Resolution 1/79 World Food Day

Food and Agriculture Organization of the United Nations

 Vegetables

October 16, 2013 was World Food Day – a day that has been set aside since it came into existence November 1979 at the 20th General Conference of the Food and Agriculture Organization (FAO) of the United Nations.   It was to mark the founding of the FAO in 1945.

I confess that I paid little attention until this year when I read about the 2nd Annual Welfare Food Challenge, which invited people across British Columbia to live for one week on the food purchased with $26 dollars.  This corresponds to the amount that a single able-bodied person on welfare has to spend on provisions in our province. Many across B.C. took on the challenge and found it difficult, if not impossible to achieve a nutritious diet that was filling and satisfying. While this challenge served to spotlight welfare rates, it was also a pointed reminder that many in this world suffer from hunger.

We live in a time of rising food prices; all of us are focusing our attention on the weekly grocery bill and looking for creative ways to feed our families, especially when we have demanding schedules.  Sometimes we chose the convenience of prepared foods provided by our local grocer or deli. We walk a delicate balance.

You may wonder if I took up the $26/week challenge.  Actually, I took up a longer term challenge – to rethink everything that I have ever thought about food and how it relates to my daily interactions from my early morning coffee to my late night snack.   It is a journey worth the effort.

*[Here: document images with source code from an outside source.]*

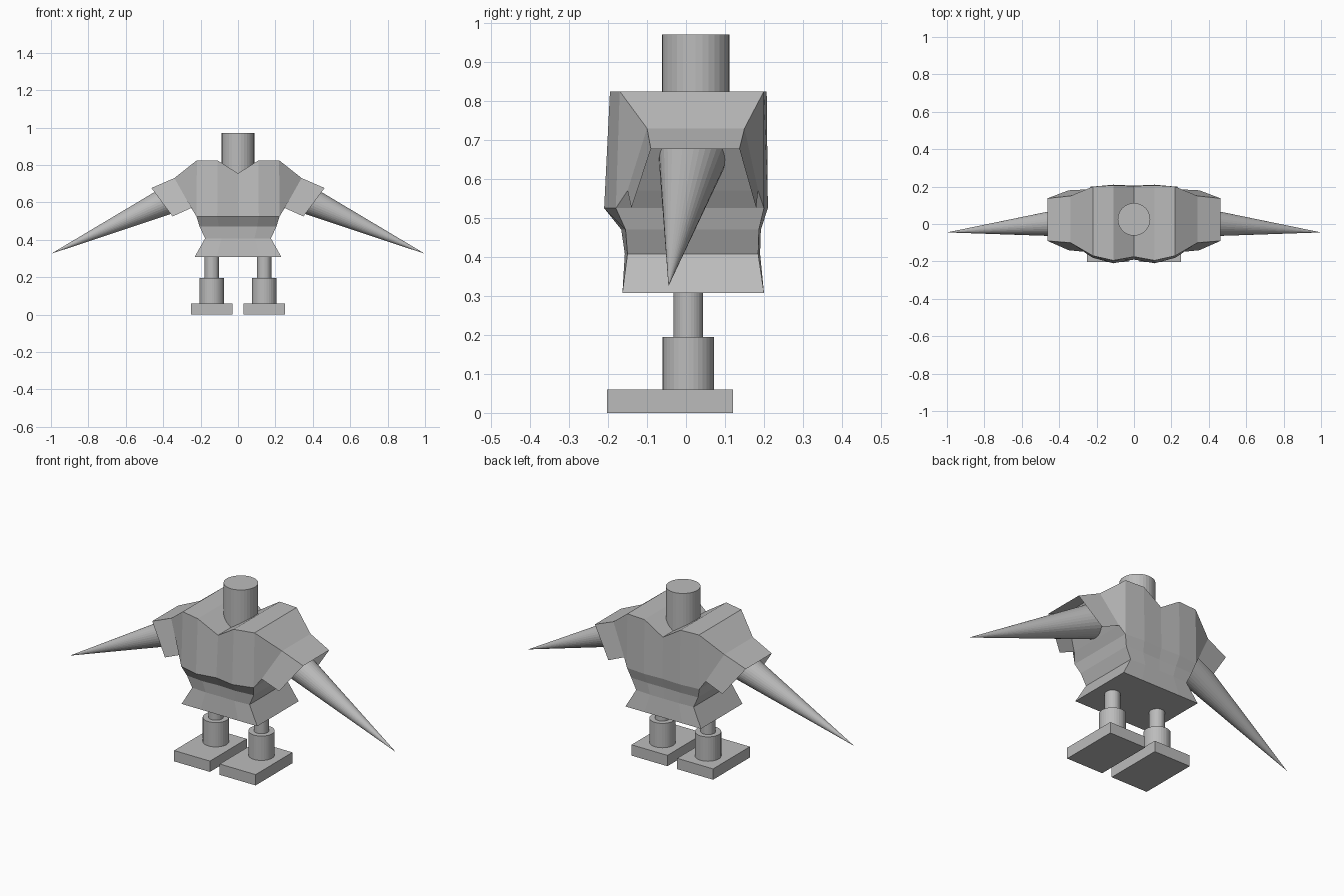
import bpy, bmesh
from mathutils import Vector

if "Cube" in bpy.data.objects:
    bpy.data.objects.remove(bpy.data.objects["Cube"])

grey = bpy.data.materials.new("plain_grey")
grey.diffuse_color = (0.5, 0.5, 0.5, 1)
grey.use_nodes = True
grey.node_tree.nodes["Principled BSDF"].inputs["Base Color"].default_value = grey.diffuse_color


def finish(name, bm, recalc=True):
    if recalc:
        bmesh.ops.recalc_face_normals(bm, faces=bm.faces)
    mesh = bpy.data.meshes.new(name)
    bm.to_mesh(mesh)
    bm.free()
    mesh.materials.append(grey)
    obj = bpy.data.objects.new(name, mesh)
    bpy.context.collection.objects.link(obj)
    return obj


def cone(name, a, b, r1, r2):
    """Round part running from point a to point b."""
    a, b = Vector(a), Vector(b)
    d = b - a
    bm = bmesh.new()
    bmesh.ops.create_cone(bm, cap_ends=True, segments=32, radius1=r1,
                          radius2=r2, depth=d.length)
    bmesh.ops.remove_doubles(bm, verts=bm.verts, dist=1e-5)
    rot = d.to_track_quat('Z', 'Y').to_matrix().to_4x4()
    rot.translation = (a + b) / 2
    bm.transform(rot)
    return finish(name, bm)


def box(name, lo, hi):
    bm = bmesh.new()
    bmesh.ops.create_cube(bm, size=1)
    for v in bm.verts:
        v.co = [lo[i] + (v.co[i] + 0.5) * (hi[i] - lo[i]) for i in range(3)]
    return finish(name, bm)


# Torso: stacked rings of five front and five back points
# z, half width, front y (corner, mid, centre), back y (corner, mid, centre)
rows = [
    (0.825, 0.22, (-0.17, -0.195, -0.175), (0.20, 0.207, 0.203)),
    (0.525, 0.222, (-0.18, -0.21, -0.19), (0.20, 0.21, 0.205)),
    (0.47, 0.205, (-0.155, -0.166, -0.16), (0.187, 0.192, 0.19)),
    (0.408, 0.176, (-0.15, -0.157, -0.155), (0.185, 0.19, 0.19)),
    (0.308, 0.232, (-0.163, -0.163, -0.163), (0.20, 0.20, 0.20)),
]
bm = bmesh.new()
rings = []
for n, (z, w, front, back) in enumerate(rows):
    ring = []
    for ys, cols in ((front, (-2, -1, 0, 1, 2)), (back, (2, 1, 0, -1, -2))):
        for c in cols:
            h = 0.755 if n == 0 and c == 0 else z
            ring.append(bm.verts.new((c * w / 2, ys[2 - abs(c)], h)))
    rings.append(ring)
for n in range(4):
    top, low = rings[n], rings[n + 1]
    for i in range(10):
        if n == 0 and i in (4, 9):      # shoulders fill these gaps
            continue
        j = (i + 1) % 10
        bm.faces.new((top[i], top[j], low[j], low[i]))
for i in range(4):                       # notched top
    bm.faces.new((rings[0][i], rings[0][i + 1], rings[0][8 - i], rings[0][9 - i]))
bm.faces.new(rings[4])                   # underside

# Shoulders, merged into the torso
for s, f, b in ((1, 4, 5), (-1, 0, 9)):
    ft, bt, bb, fb = [bm.verts.new((s * x, y, z)) for x, y, z in (
        (0.34, -0.10, 0.73), (0.34, 0.15, 0.73),
        (0.25, 0.185, 0.57), (0.25, -0.15, 0.57))]
    outer = (ft, bt, bb, fb)
    inner = (rings[0][f], rings[0][b], rings[1][b], rings[1][f])
    for i in range(4):
        j = (i + 1) % 4
        bm.faces.new((inner[i], inner[j], outer[j], outer[i]))
    bm.faces.new(outer)
finish("torso", bm)

for s, side in ((1, "right"), (-1, "left")):
    # Sleeve: three-sided flap, open below and at the end
    bm = bmesh.new()
    a = [bm.verts.new((s * x, y, z)) for x, y, z in (
        (0.25, -0.15, 0.57), (0.34, -0.10, 0.73),
        (0.34, 0.15, 0.73), (0.25, 0.185, 0.57))]
    e = [bm.verts.new((s * x, y, z)) for x, y, z in (
        (0.35, -0.14, 0.525), (0.463, -0.09, 0.677),
        (0.463, 0.137, 0.677), (0.35, 0.18, 0.525))]
    for i in range(3):
        quad = (a[i], e[i], e[i + 1], a[i + 1])
        bm.faces.new(quad if s > 0 else quad[::-1])
    finish(side + "_sleeve", bm, recalc=False)

    # Pointed arm
    cone(side + "_arm", (s * 0.29, 0.015, 0.65), (s * 1.0, -0.045, 0.325), 0.085, 0)

    # Leg, ankle and foot
    x = s * 0.14
    cone(side + "_leg", (x, 0.006, 0.19), (x, 0.006, 0.32), 0.038, 0.038)
    cone(side + "_ankle", (x, 0.006, 0.058), (x, 0.006, 0.195), 0.066, 0.066)
    box(side + "_foot", (x - 0.11, -0.203, 0), (x + 0.11, 0.12, 0.06))

# Head
cone("head", (0, 0.025, 0.72), (0, 0.025, 0.97), 0.087, 0.087)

“Eat food. Not too much. Mostly plants.” 
Michael Pollan, In Defense of Food: An Eater’s Manifesto